In addition to Composition, Arranging music, and Videography projects, Arts Connections Workshop will have Violist-Violinist and Conductor, Daryl Silberman, lead an Electric Instruments Project. Ms. Silberman and Danny Seidenberg together have created a unique chamber-jazz-pop ensemble consisting of 2 violas, a cello and a guitar called ‘UnBande’. Campers will learn to create music using electric instruments.
Performer, composer, arranger, pianist, clinician and jazz educator, Danny Seidenberg, will coach chamber ensembles as well as lead the 2018 Music Culture/Style Workshop.
Mr. Seidenberg plans to open up campers’ musical world by exploring the chamber-jazz-pop music style and instruments. His workshop will involve improvisation as well as alternative style. He will bring his computer to generate a “backup band” and get students improvising.
Mr. Seidenberg is probably best known as a member of the Turtle Island String Quartet for 12 years, 1992-2004. He was in residence at the Henry Mancini Institute (UCLA) through 2006, was an instructor at UMass and Stanford in their jazz studies departments. He taught at Willamette University in Salem, Oregon, and he currently teaches arranging and improvisation classes at Vandercook College.
The OPUS camp faculty places students in chamber music, based on submitted audition videos, in small ensembles of two to six players which develops teamwork and draws on the individual strengths of each young musician. Chamber music requires close attention and therefore OPUS has 30 faculty members, which gives a high teacher to students ratio (1 teacher every 3 campers). They are assisted by 20+ teaching assistants and instructors.
The program is not just chamber music and orchestra or handbells, it is a compact mix of many joyful classes, loved by many enthusiastic young artists year after year (up to coming 14 times). Camaraderie, character-building, teamwork, cultural appreciation, music and people skills are just some of the major benefits campers take away with after attending the OPUS camp. New friendships are born and old friendships are rekindled.
Camp applications are due by June 12, 2018. Scholarship applications are due no later than June 5, 2018. Admission is based on electronic auditions. Groupings and music assignments will be decided in early-July, and music will be made available to campers for practice ~3 weeks prior to the Camp.

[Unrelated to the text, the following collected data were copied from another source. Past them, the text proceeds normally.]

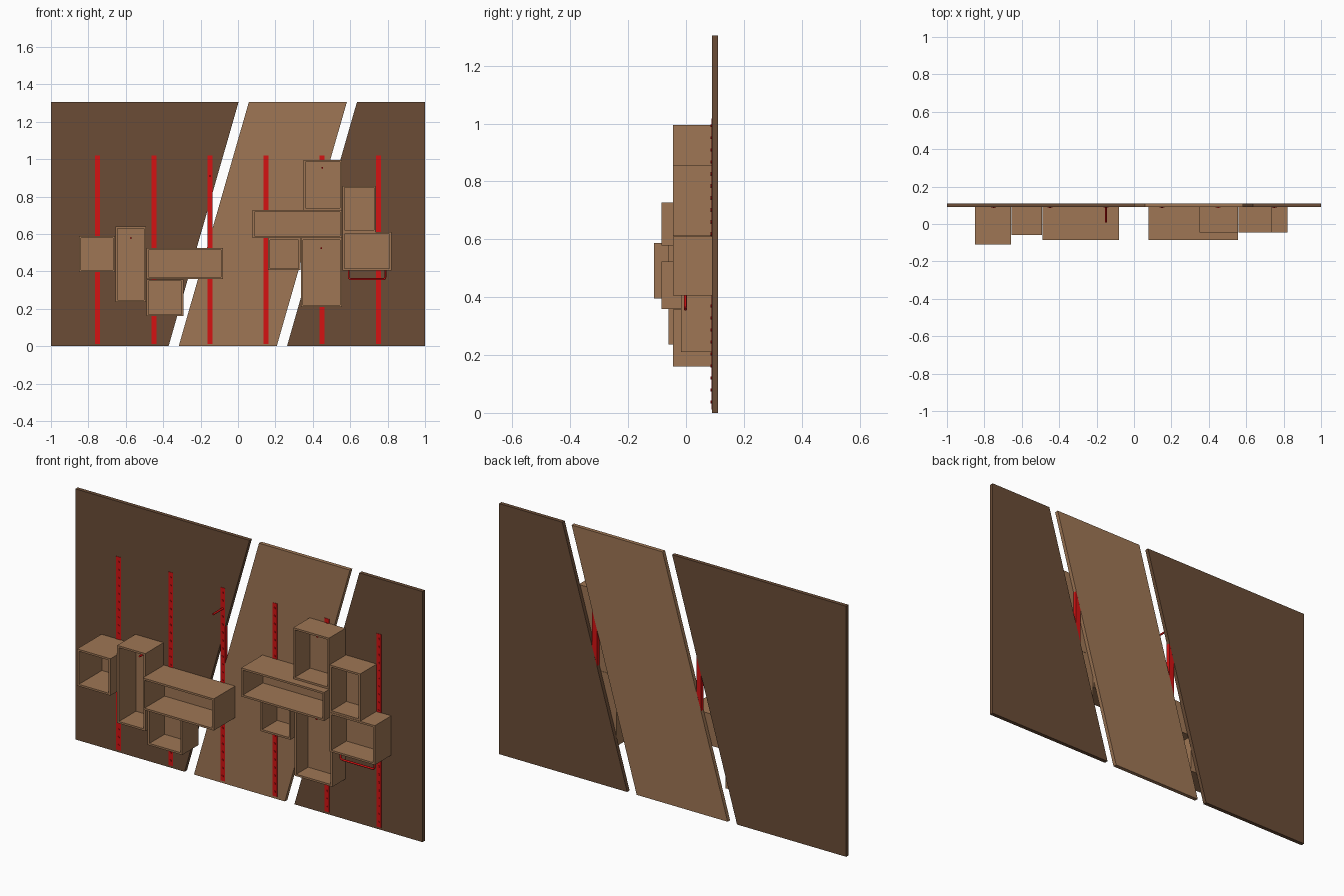
import bpy, bmesh, math
from mathutils import Matrix, Vector

if "Cube" in bpy.data.objects:
    bpy.data.objects.remove(bpy.data.objects["Cube"])


def material(name, rgb):
    m = bpy.data.materials.new(name)
    m.diffuse_color = (*rgb, 1)
    m.use_nodes = True
    m.node_tree.nodes["Principled BSDF"].inputs["Base Color"].default_value = m.diffuse_color
    return m


DARK = material("dark wood", (0.145, 0.073, 0.037))
LIGHT = material("light wood", (0.345, 0.183, 0.090))
RED = material("red metal", (0.66, 0.006, 0.006))

WALL_FRONT, WALL_BACK = 0.09, 0.11


def finish(bm, name, mat, smooth=False):
    bmesh.ops.recalc_face_normals(bm, faces=bm.faces)
    for f in bm.faces:
        f.smooth = smooth and len(f.verts) == 4
    me = bpy.data.meshes.new(name)
    bm.to_mesh(me)
    bm.free()
    me.materials.append(mat)
    ob = bpy.data.objects.new(name, me)
    bpy.context.collection.objects.link(ob)
    return ob


def add_box(bm, x0, x1, y0, y1, z0, z1):
    m = Matrix.Translation(((x0 + x1) / 2, (y0 + y1) / 2, (z0 + z1) / 2))
    m = m @ Matrix.Diagonal((x1 - x0, y1 - y0, z1 - z0, 1))
    bmesh.ops.create_cube(bm, size=1, matrix=m)


def add_rod(bm, a, b, r, n=8):
    a, b = Vector(a), Vector(b)
    d = b - a
    m = Matrix.Translation((a + b) / 2) @ d.to_track_quat('Z', 'Y').to_matrix().to_4x4()
    bmesh.ops.create_cone(bm, cap_ends=True, segments=n, radius1=r, radius2=r,
                          depth=d.length, matrix=m)


# Slanted back panels
def panel(name, bl, br, tr, tl, mat, h=1.305):
    bm = bmesh.new()
    pts = [(bl, 0), (br, 0), (tr, h), (tl, h)]
    face = bm.faces.new([bm.verts.new((x, WALL_FRONT, z)) for x, z in pts])
    ext = bmesh.ops.extrude_face_region(bm, geom=[face])
    verts = [v for v in ext["geom"] if isinstance(v, bmesh.types.BMVert)]
    bmesh.ops.translate(bm, verts=verts, vec=(0, WALL_BACK - WALL_FRONT, 0))
    finish(bm, name, mat)


panel("left_panel", -1, -0.371, 0.003, -1, DARK)
panel("middle_panel", -0.317, 0.207, 0.582, 0.058, LIGHT)
panel("right_panel", 0.262, 1, 1, 0.636, DARK)

# Vertical rails with a row of small studs
for i in range(6):
    x = -0.75 + 0.3 * i
    bm = bmesh.new()
    add_box(bm, x - 0.0135, x + 0.0135, 0.088, 0.1098, 0.012, 1.018)
    for k in range(24):
        z = 0.038 + k * 0.0415
        add_rod(bm, (x, 0.089, z), (x, 0.085, z), 0.005)
    finish(bm, f"rail_{i + 1}", RED)


# Open-fronted shelf boxes: x0, x1, z0, z1, front y
def shelf_box(name, x0, x1, z0, z1, front, t=0.01):
    bm = bmesh.new()
    y0, y1 = front, WALL_FRONT
    add_box(bm, x0, x1, y0, y1, z0, z1)
    bm.faces.ensure_lookup_table()
    bm.normal_update()
    face = min(bm.faces, key=lambda f: f.calc_center_median().y)
    bmesh.ops.inset_region(bm, faces=[face], thickness=t, use_even_offset=True)
    ext = bmesh.ops.extrude_face_region(bm, geom=[face])
    verts = [v for v in ext["geom"] if isinstance(v, bmesh.types.BMVert)]
    bmesh.ops.translate(bm, verts=verts, vec=(0, y1 - y0 - t, 0))
    if face.is_valid:
        bmesh.ops.delete(bm, geom=[face], context='FACES_ONLY')
    finish(bm, name, LIGHT)


BOXES = [
    (-0.850, -0.658, 0.396, 0.588, -0.110),
    (-0.654, -0.492, 0.236, 0.640, -0.060),
    (-0.489, -0.080, 0.359, 0.524, -0.085),
    (-0.489, -0.291, 0.160, 0.357, -0.045),
    (0.078, 0.556, 0.579, 0.728, -0.085),
    (0.160, 0.334, 0.406, 0.578, -0.045),
    (0.350, 0.556, 0.729, 0.995, -0.045),
    (0.338, 0.556, 0.210, 0.578, -0.017),
    (0.559, 0.736, 0.611, 0.857, -0.045),
    (0.559, 0.820, 0.405, 0.610, -0.045),
]
for i, b in enumerate(BOXES):
    shelf_box(f"shelf_box_{i + 1}", *b)

# Hanging pegs
for i, (x, z) in enumerate([(-0.15, 0.91), (-0.573, 0.578), (0.45, 0.953), (0.445, 0.524)]):
    bm = bmesh.new()
    add_rod(bm, (x, 0.088, z), (x, 0.008, z), 0.005, 12)
    finish(bm, f"peg_{i + 1}", RED, True)

# Hanging bar under the lower right box
bm = bmesh.new()
y, x0, x1, z0, z1, c = -0.002, 0.592, 0.789, 0.358, 0.407, 0.008
path = [(x0, z1), (x0, z0 + c), (x0 + c, z0), (x1 - c, z0), (x1, z0 + c), (x1, z1)]
for a, b in zip(path, path[1:]):
    add_rod(bm, (a[0], y, a[1]), (b[0], y, b[1]), 0.005, 12)
finish(bm, "hanging_bar", RED, True)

By Kevin Stoffel, Contrabass, 2-time Camper and 4-time TA including 2018
Part of why I want to pursue chemistry is because I’ve always had a fascination with pure substances. The concept of looking at something and knowing that it isn’t an (effectively) inseparable mixture of fifteen, or six, or even two things was always really cool to me, even at a young age. What better place to see, work with, and study pure substances than in in a chemistry laboratory? And what better form to see or even hold a pure substance than one where the molecules are all lined up and packed together (theoretically) flawlessly, showing off their geometric arrangement even at the highly macroscopic scale—a crystal?
Anybody at home can grow some neat crystals easily and without much trouble. Borax, for example, will form small, white, somewhat regular, somewhat boring crystals around a string or pipe cleaner dipped in a saturated solution. But growing a really good crystal takes a bit more care, experience, cleanliness, safety, and equipment, as well as the right substance. Certain substances very readily form quite regular, large, fine crystals without too much difficulty, if you know how to deal with them. I do NOT recommend you try this at home, but I’ve been using copper(II) sulfate (blue) and potassium chromium sulfate (dark purple/red) to grow some really great crystals for a while now. Soon, I actually hope to have enough sizeable specimens to give to my friends as gifts! …After varnishing them in a protective clear coat using a pair of gloves, of course, because these chemicals are not considered safe to touch with bare skin.